[Collected data]
↓↓↓
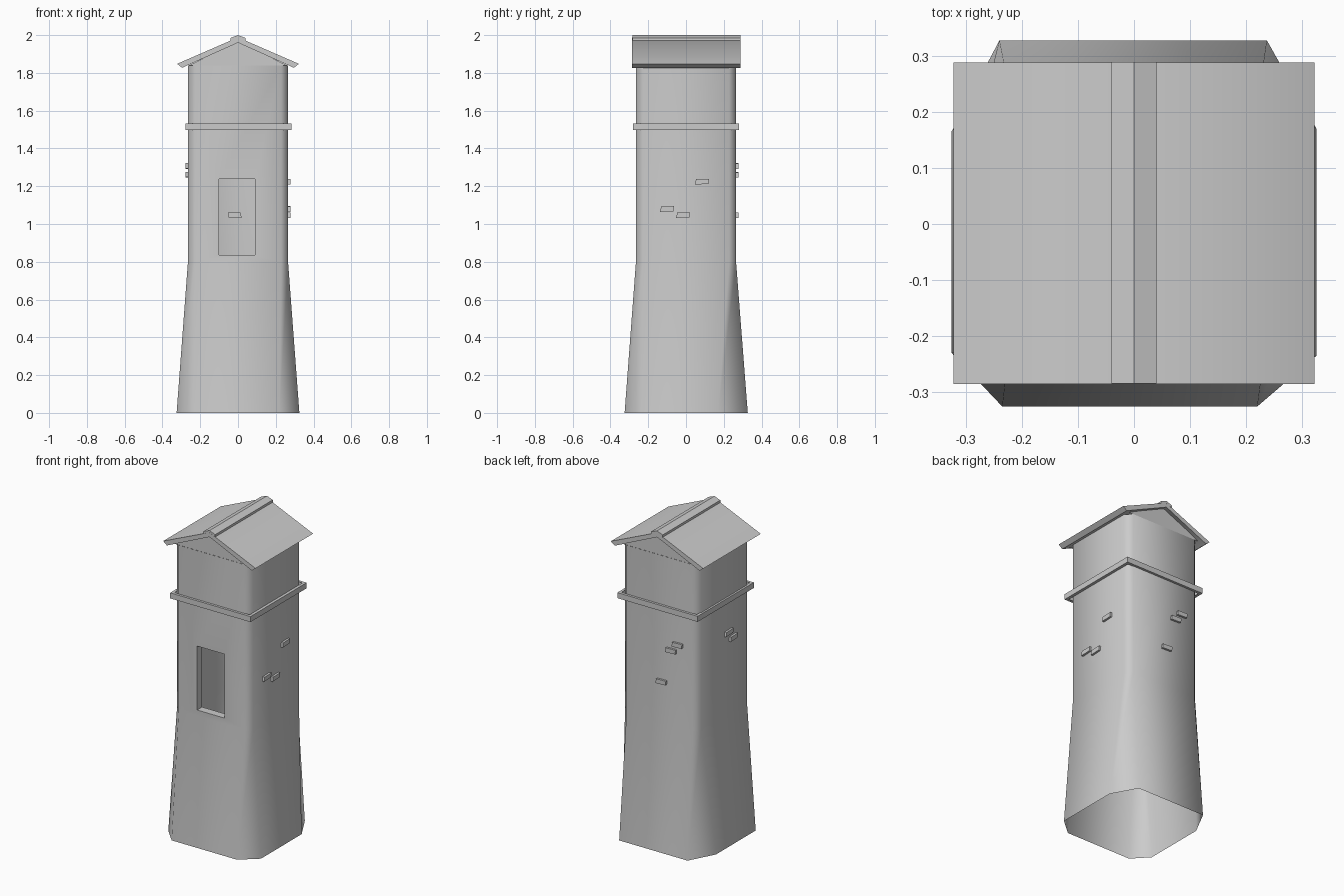
import bpy, bmesh, math

if "Cube" in bpy.data.objects:
    bpy.data.objects.remove(bpy.data.objects["Cube"])


def finish(name, bm, angle):
    mesh = bpy.data.meshes.new(name)
    bm.to_mesh(mesh)
    bm.free()
    ob = bpy.data.objects.new(name, mesh)
    bpy.context.collection.objects.link(ob)
    bpy.ops.object.select_all(action='DESELECT')
    ob.select_set(True)
    bpy.context.view_layer.objects.active = ob
    bpy.ops.object.shade_smooth_by_angle(angle=math.radians(angle))
    return ob


def bridge(bm, a, b, skip=()):
    n = len(a)
    for i in range(n):
        if i not in skip:
            bm.faces.new((a[i], a[(i + 1) % n], b[(i + 1) % n], b[i]))


def loop(bm, pts, z):
    return [bm.verts.new((x, y, z)) for x, y in pts]


def prism(name, profile, y0, y1, angle=25):
    """Extrude an x-z profile along y."""
    bm = bmesh.new()
    a = [bm.verts.new((x, y0, z)) for x, z in profile]
    b = [bm.verts.new((x, y1, z)) for x, z in profile]
    bridge(bm, a, b)
    bm.faces.new(a)
    bm.faces.new(b)
    bmesh.ops.recalc_face_normals(bm, faces=bm.faces)
    return finish(name, bm, angle)


# Tower shaft: flared base, straight top, open underneath
W, C, TOP = 0.265, 0.228, 1.84
base = [(-0.235, -0.325), (0.22, -0.325), (0.325, -0.235), (0.325, 0.17),
        (0.237, 0.327), (-0.24, 0.327), (-0.325, 0.165), (-0.325, -0.23)]
shaft = [(-C, -W), (C, -W), (W, -C), (W, C), (C, W), (-C, W), (-W, C), (-W, -C)]
bm = bmesh.new()
low, mid, top = loop(bm, base, 0), loop(bm, shaft, 0.8), loop(bm, shaft, TOP)
bridge(bm, low, mid)
bridge(bm, mid, top, skip=(0,))

# Window opening in the front wall with its reveal
outer = [mid[0], mid[1], top[1], top[0]]
rect = [(-0.10, 0.835), (0.09, 0.835), (0.09, 1.238), (-0.10, 1.238)]
edge = [bm.verts.new((x, -W, z)) for x, z in rect]
inner = [bm.verts.new((x, -W + 0.05, z)) for x, z in rect]
bridge(bm, outer, edge)
bridge(bm, edge, inner)

# Gable triangles front and back
for s in (-1, 1):
    v = [bm.verts.new((x, s * (W - 0.001), z)) for x, z in ((s * -0.26, TOP), (0, 1.965), (s * 0.26, TOP))]
    if s < 0:
        v.reverse()
    f = bm.faces.new(v)
    f.normal_update()
    if f.normal.y * s < 0:
        f.normal_flip()
finish("tower_shaft", bm, 60)

# Square string course around the shaft
bm = bmesh.new()
rings = []
for r, z in ((0.262, 1.497), (0.28, 1.497), (0.28, 1.532), (0.262, 1.532)):
    rings.append(loop(bm, [(-r, -r), (r, -r), (r, r), (-r, r)], z))
for a, b in zip(rings, rings[1:]):
    bridge(bm, a, b)
band = finish("string_course", bm, 30)
band.location.x = 0.003

# Pitched roof slab and ridge cap
prism("roof", [(-0.322, 1.848), (0, 1.988), (0.322, 1.848), (0.296, 1.827),
               (0, 1.96), (-0.296, 1.827)], -0.285, 0.288, 50)
prism("ridge_cap", [(-0.04, 1.985), (0, 2.0), (0.04, 1.985), (0.04, 1.968),
                    (0, 1.984), (-0.04, 1.968)], -0.284, 0.289)


# Protruding bricks: wall rotation, offset along the wall (rightwards seen from outside), height
bricks = [(90, 0.085, 1.224), (90, -0.10, 1.079), (90, -0.015, 1.047),
          (180, 0.13, 1.307), (180, 0.085, 1.26), (180, 0.018, 1.047),
          (270, 0.04, 1.307), (270, 0.085, 1.26)]
for i, (rot, u, z) in enumerate(bricks):
    ob = prism(f"brick_{i + 1}", [(-0.037, -0.015), (0.033, -0.012), (0.036, 0.015), (-0.032, 0.013)],
               -0.278, -0.25, 25)
    a = math.radians(rot)
    ob.location = (u * math.cos(a), u * math.sin(a), z)
    ob.rotation_euler.z = a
↑↑↑
**TO DO**.
Would it be possible to print the records above verbatim, pictures omitted?

**RESPONSE FOR THIS EXERCISE**.
import bpy, bmesh, math

if "Cube" in bpy.data.objects:
    bpy.data.objects.remove(bpy.data.objects["Cube"])


def finish(name, bm, angle):
    mesh = bpy.data.meshes.new(name)
    bm.to_mesh(mesh)
    bm.free()
    ob = bpy.data.objects.new(name, mesh)
    bpy.context.collection.objects.link(ob)
    bpy.ops.object.select_all(action='DESELECT')
    ob.select_set(True)
    bpy.context.view_layer.objects.active = ob
    bpy.ops.object.shade_smooth_by_angle(angle=math.radians(angle))
    return ob


def bridge(bm, a, b, skip=()):
    n = len(a)
    for i in range(n):
        if i not in skip:
            bm.faces.new((a[i], a[(i + 1) % n], b[(i + 1) % n], b[i]))


def loop(bm, pts, z):
    return [bm.verts.new((x, y, z)) for x, y in pts]


def prism(name, profile, y0, y1, angle=25):
    """Extrude an x-z profile along y."""
    bm = bmesh.new()
    a = [bm.verts.new((x, y0, z)) for x, z in profile]
    b = [bm.verts.new((x, y1, z)) for x, z in profile]
    bridge(bm, a, b)
    bm.faces.new(a)
    bm.faces.new(b)
    bmesh.ops.recalc_face_normals(bm, faces=bm.faces)
    return finish(name, bm, angle)


# Tower shaft: flared base, straight top, open underneath
W, C, TOP = 0.265, 0.228, 1.84
base = [(-0.235, -0.325), (0.22, -0.325), (0.325, -0.235), (0.325, 0.17),
        (0.237, 0.327), (-0.24, 0.327), (-0.325, 0.165), (-0.325, -0.23)]
shaft = [(-C, -W), (C, -W), (W, -C), (W, C), (C, W), (-C, W), (-W, C), (-W, -C)]
bm = bmesh.new()
low, mid, top = loop(bm, base, 0), loop(bm, shaft, 0.8), loop(bm, shaft, TOP)
bridge(bm, low, mid)
bridge(bm, mid, top, skip=(0,))

# Window opening in the front wall with its reveal
outer = [mid[0], mid[1], top[1], top[0]]
rect = [(-0.10, 0.835), (0.09, 0.835), (0.09, 1.238), (-0.10, 1.238)]
edge = [bm.verts.new((x, -W, z)) for x, z in rect]
inner = [bm.verts.new((x, -W + 0.05, z)) for x, z in rect]
bridge(bm, outer, edge)
bridge(bm, edge, inner)

# Gable triangles front and back
for s in (-1, 1):
    v = [bm.verts.new((x, s * (W - 0.001), z)) for x, z in ((s * -0.26, TOP), (0, 1.965), (s * 0.26, TOP))]
    if s < 0:
        v.reverse()
    f = bm.faces.new(v)
    f.normal_update()
    if f.normal.y * s < 0:
        f.normal_flip()
finish("tower_shaft", bm, 60)

# Square string course around the shaft
bm = bmesh.new()
rings = []
for r, z in ((0.262, 1.497), (0.28, 1.497), (0.28, 1.532), (0.262, 1.532)):
    rings.append(loop(bm, [(-r, -r), (r, -r), (r, r), (-r, r)], z))
for a, b in zip(rings, rings[1:]):
    bridge(bm, a, b)
band = finish("string_course", bm, 30)
band.location.x = 0.003

# Pitched roof slab and ridge cap
prism("roof", [(-0.322, 1.848), (0, 1.988), (0.322, 1.848), (0.296, 1.827),
               (0, 1.96), (-0.296, 1.827)], -0.285, 0.288, 50)
prism("ridge_cap", [(-0.04, 1.985), (0, 2.0), (0.04, 1.985), (0.04, 1.968),
                    (0, 1.984), (-0.04, 1.968)], -0.284, 0.289)


# Protruding bricks: wall rotation, offset along the wall (rightwards seen from outside), height
bricks = [(90, 0.085, 1.224), (90, -0.10, 1.079), (90, -0.015, 1.047),
          (180, 0.13, 1.307), (180, 0.085, 1.26), (180, 0.018, 1.047),
          (270, 0.04, 1.307), (270, 0.085, 1.26)]
for i, (rot, u, z) in enumerate(bricks):
    ob = prism(f"brick_{i + 1}", [(-0.037, -0.015), (0.033, -0.012), (0.036, 0.015), (-0.032, 0.013)],
               -0.278, -0.25, 25)
    a = math.radians(rot)
    ob.location = (u * math.cos(a), u * math.sin(a), z)
    ob.rotation_euler.z = a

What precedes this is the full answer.